**Work instruction**
Could you write out the listing below exactly as it stands, leaving out the pictures?
START Task inputs
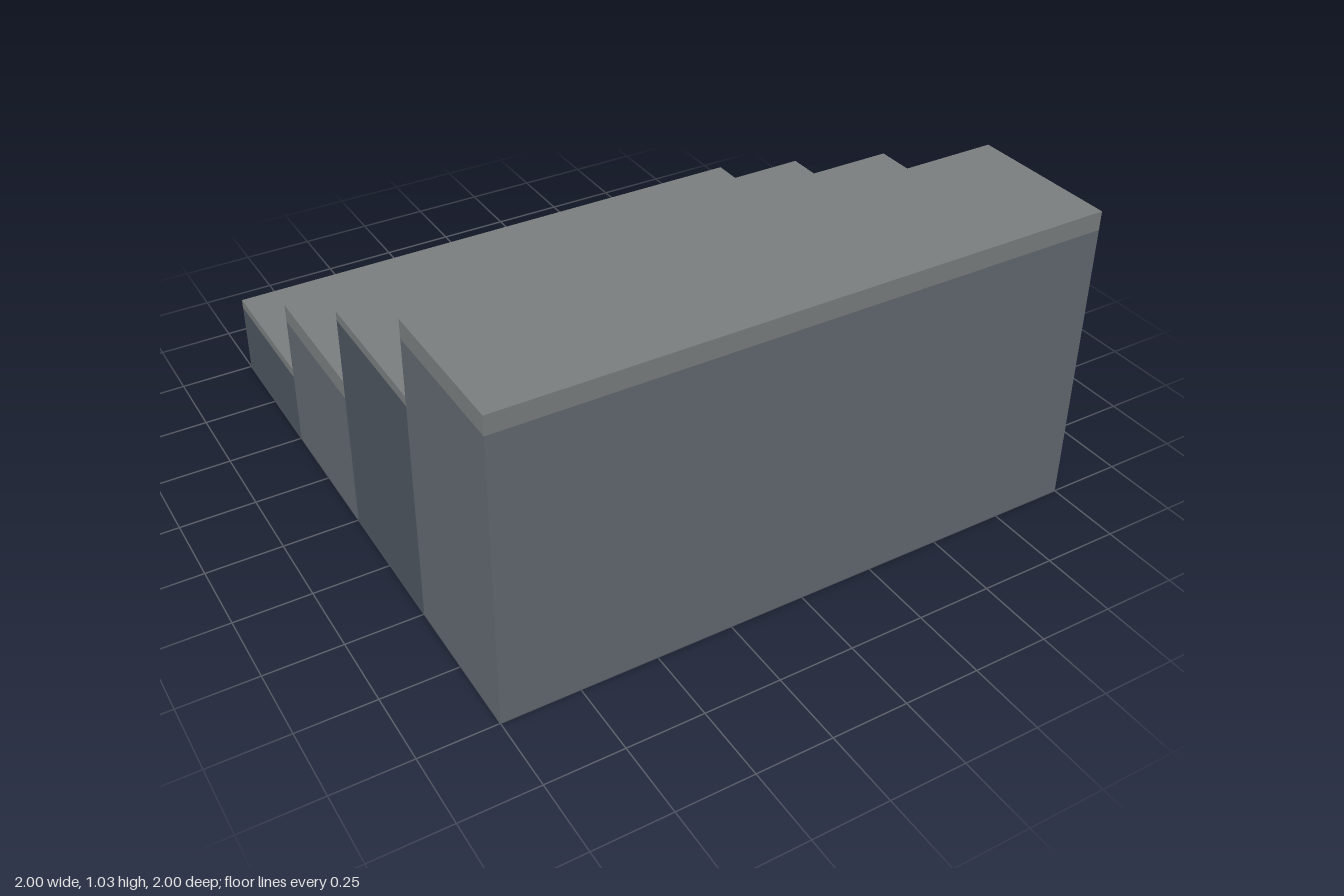
import * as THREE from 'three';

const COUNT = 4, WIDTH = 2, DEPTH = 0.5, RISE = 0.25, LIP = 0.031;

export function createModel() {
  const group = new THREE.Group();
  const treadMaterial = new THREE.MeshStandardMaterial({ color: 0x787d7d });
  const darkMaterial = new THREE.MeshStandardMaterial({ color: 0x4c555d });
  const lightMaterial = new THREE.MeshStandardMaterial({ color: 0x60686f });

  // box spanning the full width between two heights
  function addBlock(name, bottom, top, z, material) {
    const mesh = new THREE.Mesh(new THREE.BoxGeometry(WIDTH, top - bottom, DEPTH), material);
    mesh.position.set(0, (bottom + top) / 2, z);
    mesh.name = name;
    group.add(mesh);
  }

  // steps climb from the back to the front, alternating dark and light blocks
  for (let i = 0; i < COUNT; i++) {
    const isLight = i % 2 === 1;
    const height = RISE * (i + 1);
    const z = -1 + DEPTH * (i + 0.5);
    // the slab reaches further down on the light steps
    const seam = isLight ? height - LIP : height;
    addBlock(`stepBlock${i + 1}`, 0, seam, z, isLight ? lightMaterial : darkMaterial);
    addBlock(`treadSlab${i + 1}`, seam, height + LIP, z, treadMaterial);
  }
  return group;
}
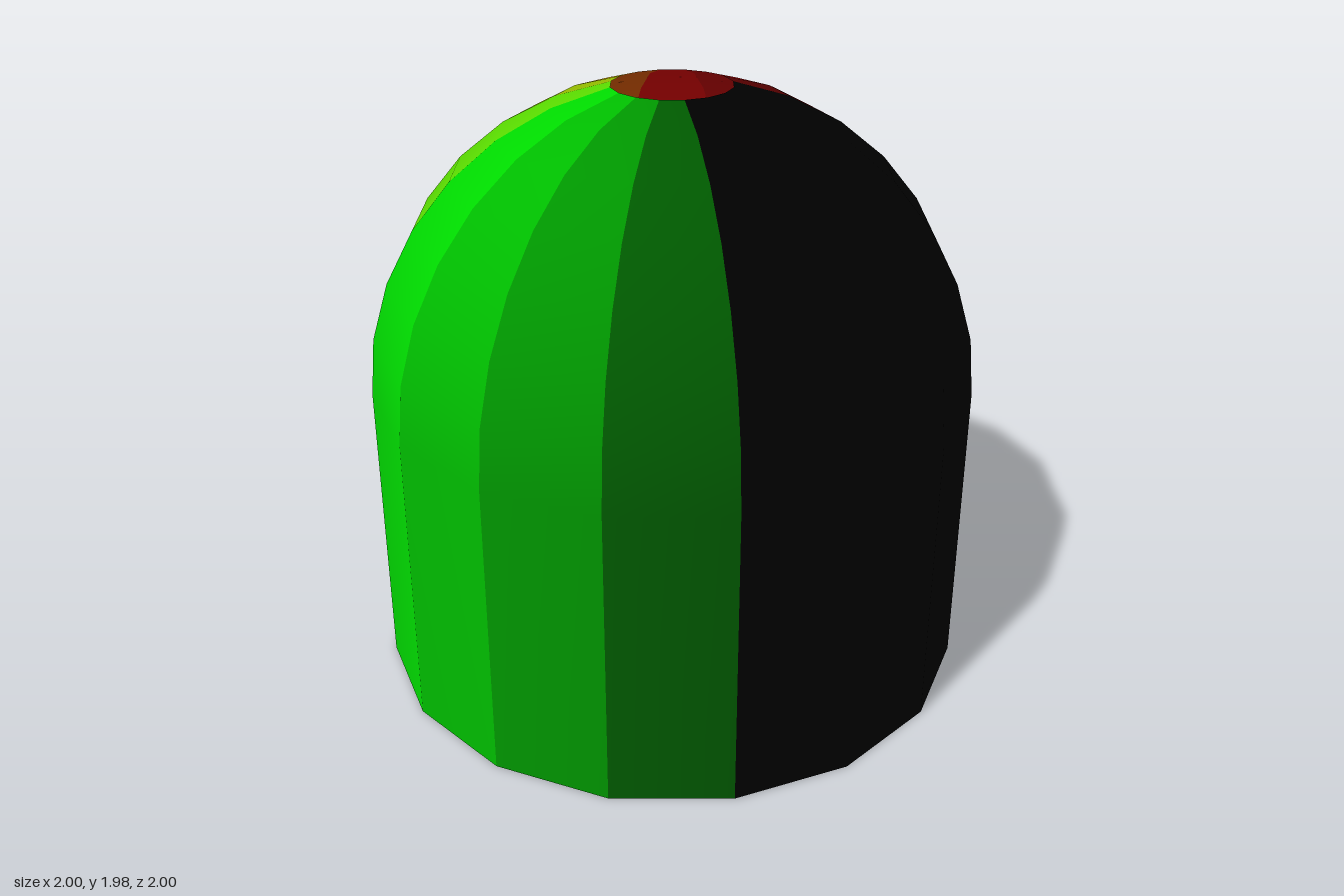
import * as THREE from 'three';

const SIDES = 16; // sides of the shell
const ARC_STEPS = 8; // steps of the quarter circle from wall to crown

// Upright wall, then a quarter circle that stops one step short, leaving a round hole
function shellProfile() {
  const points = [new THREE.Vector2(1, 0)];
  for (let i = 0; i < ARC_STEPS; i++) {
    const a = (i / ARC_STEPS) * Math.PI / 2;
    points.push(new THREE.Vector2(Math.cos(a), 1 + Math.sin(a)));
  }
  return points;
}

// Tint that is full at one direction and fades to nothing a quarter turn away
function fade(angle, centre) {
  return 0.8 * Math.max(0, 1 - Math.abs(angle - centre) / (Math.PI / 2));
}

export function createModel() {
  const model = new THREE.Group();
  model.name = 'domedShell';
  const profile = shellProfile();
  const step = (Math.PI * 2) / SIDES;

  // One thin panel per side: red at the back, green at the -x side, black elsewhere
  for (let i = 0; i < SIDES; i++) {
    const middle = (i + 0.5) * step;
    const material = new THREE.MeshStandardMaterial({ side: THREE.DoubleSide });
    material.color.setRGB(fade(middle, Math.PI), fade(middle, Math.PI * 1.5), 0);
    const panel = new THREE.Mesh(new THREE.LatheGeometry(profile, 1, i * step, step), material);
    panel.name = `shellPanel${i + 1}`;
    model.add(panel);
  }
  return model;
}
END Task inputs
**Written response**
import * as THREE from 'three';

const COUNT = 4, WIDTH = 2, DEPTH = 0.5, RISE = 0.25, LIP = 0.031;

export function createModel() {
  const group = new THREE.Group();
  const treadMaterial = new THREE.MeshStandardMaterial({ color: 0x787d7d });
  const darkMaterial = new THREE.MeshStandardMaterial({ color: 0x4c555d });
  const lightMaterial = new THREE.MeshStandardMaterial({ color: 0x60686f });

  // box spanning the full width between two heights
  function addBlock(name, bottom, top, z, material) {
    const mesh = new THREE.Mesh(new THREE.BoxGeometry(WIDTH, top - bottom, DEPTH), material);
    mesh.position.set(0, (bottom + top) / 2, z);
    mesh.name = name;
    group.add(mesh);
  }

  // steps climb from the back to the front, alternating dark and light blocks
  for (let i = 0; i < COUNT; i++) {
    const isLight = i % 2 === 1;
    const height = RISE * (i + 1);
    const z = -1 + DEPTH * (i + 0.5);
    // the slab reaches further down on the light steps
    const seam = isLight ? height - LIP : height;
    addBlock(`stepBlock${i + 1}`, 0, seam, z, isLight ? lightMaterial : darkMaterial);
    addBlock(`treadSlab${i + 1}`, seam, height + LIP, z, treadMaterial);
  }
  return group;
}
import * as THREE from 'three';

const SIDES = 16; // sides of the shell
const ARC_STEPS = 8; // steps of the quarter circle from wall to crown

// Upright wall, then a quarter circle that stops one step short, leaving a round hole
function shellProfile() {
  const points = [new THREE.Vector2(1, 0)];
  for (let i = 0; i < ARC_STEPS; i++) {
    const a = (i / ARC_STEPS) * Math.PI / 2;
    points.push(new THREE.Vector2(Math.cos(a), 1 + Math.sin(a)));
  }
  return points;
}

// Tint that is full at one direction and fades to nothing a quarter turn away
function fade(angle, centre) {
  return 0.8 * Math.max(0, 1 - Math.abs(angle - centre) / (Math.PI / 2));
}

export function createModel() {
  const model = new THREE.Group();
  model.name = 'domedShell';
  const profile = shellProfile();
  const step = (Math.PI * 2) / SIDES;

  // One thin panel per side: red at the back, green at the -x side, black elsewhere
  for (let i = 0; i < SIDES; i++) {
    const middle = (i + 0.5) * step;
    const material = new THREE.MeshStandardMaterial({ side: THREE.DoubleSide });
    material.color.setRGB(fade(middle, Math.PI), fade(middle, Math.PI * 1.5), 0);
    const panel = new THREE.Mesh(new THREE.LatheGeometry(profile, 1, i * step, step), material);
    panel.name = `shellPanel${i + 1}`;
    model.add(panel);
  }
  return model;
}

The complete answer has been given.